Following the close of his war service Mr. Crawford returned to Rockford and began the practice of law, and during the quarter of a century that he continued there built up a large and influential practice, besides which he served two years a city attorney and was a member of the legislature in 1873, 1874 and 1875. His association with California dates from the year 1888, and since July 6 of that year he has been a continuous and contented resident of Santa Rosa, and in the meantime he has become as well known in legal circles here as he was during his long residence in Illinois. Shortly after locating here, in November 18909, his ability received recognition in the election to the superior judgeship on the Republican ticket, a position in which he rendered efficient service for six years.

Judge Crawford's marriage occurred in Lewisburg, Pa., August 10, 1858, and united him with Miss Maggie M. Kremer, who was born in Milton,, Pa., August 30, 1838. Four children were born of this marriage, of whom only two are living, namely: Elbert K., now assistant manager of the western department of the Security Company of Connecticut at Rockford, Ill., and Edwin Henry (familiarly known as Dr. Ted), a well-known dentist of Santa Rosa. Both of the sons are happily married and were present with their families at the Golden wedding anniversary of the Judge and his wife August 10, 1908. In his early days Judge Crawford espoused Democratic principles, but he was led to change his views after the incident at Fort Sumter that brought the Civil war to a crisis, and from that time forward has been a stanch Republican. For a number of years he has been a director and vice-president of the Santa Rosa National Bank. For thirty-five years he has been a member of the Masonic fraternity, joining the order in Illinois, and he is now identified with Santa Rosa Lodge, No. 57, F. & A. M., Santa Rosa Chapter No. 45, R. A. M., Santa Rosa Commandery, K. T. and Scottish Rite lodge of Perfection No. 11. His long and arduous service in the service of his country makes him especially interested in the welfare of his comrades of the days of long ago, and no one is more active or prominent in the work of the Grand Army that is he. He first joined that noble band of veterans in Illinois as a member of Nevins Post No. `, G. A. R. of Rockford, now No. 1 of the United States, but in later years he has affiliated with Ellsworth Post No. 20, G. A. R., of Santa Rosa. While in Rockford he has served in this capacity in the department of California. The Baptist Church has received the stanch allegiance of Judge Crawford and his wife for many years, and for a number of years past he has been chairman of the board of trustees of the church of that denomination in Santa Rosa.
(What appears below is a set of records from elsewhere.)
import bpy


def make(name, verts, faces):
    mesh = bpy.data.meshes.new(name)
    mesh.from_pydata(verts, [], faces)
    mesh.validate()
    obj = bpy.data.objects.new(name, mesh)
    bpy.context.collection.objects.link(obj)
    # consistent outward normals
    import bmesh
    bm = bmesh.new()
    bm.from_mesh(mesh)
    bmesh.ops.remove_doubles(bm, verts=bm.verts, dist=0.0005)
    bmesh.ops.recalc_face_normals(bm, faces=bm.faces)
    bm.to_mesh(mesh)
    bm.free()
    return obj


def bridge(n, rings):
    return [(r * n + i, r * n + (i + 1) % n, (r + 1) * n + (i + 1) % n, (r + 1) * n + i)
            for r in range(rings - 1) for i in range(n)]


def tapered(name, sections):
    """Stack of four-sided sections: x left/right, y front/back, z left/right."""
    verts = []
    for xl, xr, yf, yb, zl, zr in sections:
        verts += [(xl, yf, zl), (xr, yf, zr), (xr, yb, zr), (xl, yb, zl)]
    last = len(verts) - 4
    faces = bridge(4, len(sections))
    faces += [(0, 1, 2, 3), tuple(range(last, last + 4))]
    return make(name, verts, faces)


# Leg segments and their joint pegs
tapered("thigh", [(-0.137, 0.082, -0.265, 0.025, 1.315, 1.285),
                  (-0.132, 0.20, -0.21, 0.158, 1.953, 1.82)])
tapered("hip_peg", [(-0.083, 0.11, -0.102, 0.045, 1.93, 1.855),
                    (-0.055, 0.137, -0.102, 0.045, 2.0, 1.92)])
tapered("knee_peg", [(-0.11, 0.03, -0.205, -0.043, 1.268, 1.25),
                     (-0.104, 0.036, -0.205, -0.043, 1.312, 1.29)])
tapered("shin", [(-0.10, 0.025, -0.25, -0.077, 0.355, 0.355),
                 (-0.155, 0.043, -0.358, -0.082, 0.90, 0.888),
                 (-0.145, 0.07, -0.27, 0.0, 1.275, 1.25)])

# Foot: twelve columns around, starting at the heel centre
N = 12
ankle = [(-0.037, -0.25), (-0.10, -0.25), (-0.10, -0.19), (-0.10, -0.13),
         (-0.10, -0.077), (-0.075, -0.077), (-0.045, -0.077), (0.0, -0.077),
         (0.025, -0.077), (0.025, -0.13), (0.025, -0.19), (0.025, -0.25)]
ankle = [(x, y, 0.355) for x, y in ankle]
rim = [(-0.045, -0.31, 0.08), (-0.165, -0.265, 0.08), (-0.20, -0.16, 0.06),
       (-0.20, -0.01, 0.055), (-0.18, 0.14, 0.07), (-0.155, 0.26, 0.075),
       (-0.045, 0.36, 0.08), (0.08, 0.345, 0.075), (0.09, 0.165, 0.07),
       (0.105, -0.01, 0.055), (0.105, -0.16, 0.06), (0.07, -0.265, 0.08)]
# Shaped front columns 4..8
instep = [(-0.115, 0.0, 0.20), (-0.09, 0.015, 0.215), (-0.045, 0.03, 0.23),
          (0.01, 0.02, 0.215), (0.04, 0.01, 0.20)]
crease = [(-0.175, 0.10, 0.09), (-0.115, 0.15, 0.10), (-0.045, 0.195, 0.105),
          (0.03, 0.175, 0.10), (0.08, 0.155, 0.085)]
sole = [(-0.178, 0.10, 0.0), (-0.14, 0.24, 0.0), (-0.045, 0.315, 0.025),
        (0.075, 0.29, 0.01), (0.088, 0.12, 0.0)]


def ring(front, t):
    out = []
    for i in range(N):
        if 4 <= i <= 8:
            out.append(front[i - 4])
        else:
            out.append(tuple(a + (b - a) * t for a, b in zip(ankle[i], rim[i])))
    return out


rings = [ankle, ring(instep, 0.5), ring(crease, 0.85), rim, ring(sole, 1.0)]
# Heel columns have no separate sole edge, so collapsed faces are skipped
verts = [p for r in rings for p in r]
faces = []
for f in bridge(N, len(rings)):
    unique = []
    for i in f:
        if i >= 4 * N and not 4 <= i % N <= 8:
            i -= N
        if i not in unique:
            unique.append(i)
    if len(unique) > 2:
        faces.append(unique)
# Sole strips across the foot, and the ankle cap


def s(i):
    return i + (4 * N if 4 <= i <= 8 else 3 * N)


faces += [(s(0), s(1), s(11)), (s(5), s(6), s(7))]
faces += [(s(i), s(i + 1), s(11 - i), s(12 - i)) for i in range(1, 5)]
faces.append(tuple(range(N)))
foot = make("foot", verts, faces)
Source:
History of Sonoma County, California
Biographical Sketches of The Leading Men and Women of the County Who Have Been Identified With Its Growth and Development from the Early Days to the Present
History By: Tom Gregory
Historic Record Company, Los Angeles, California (1911)

Transcribed by Peggy Hooper 2011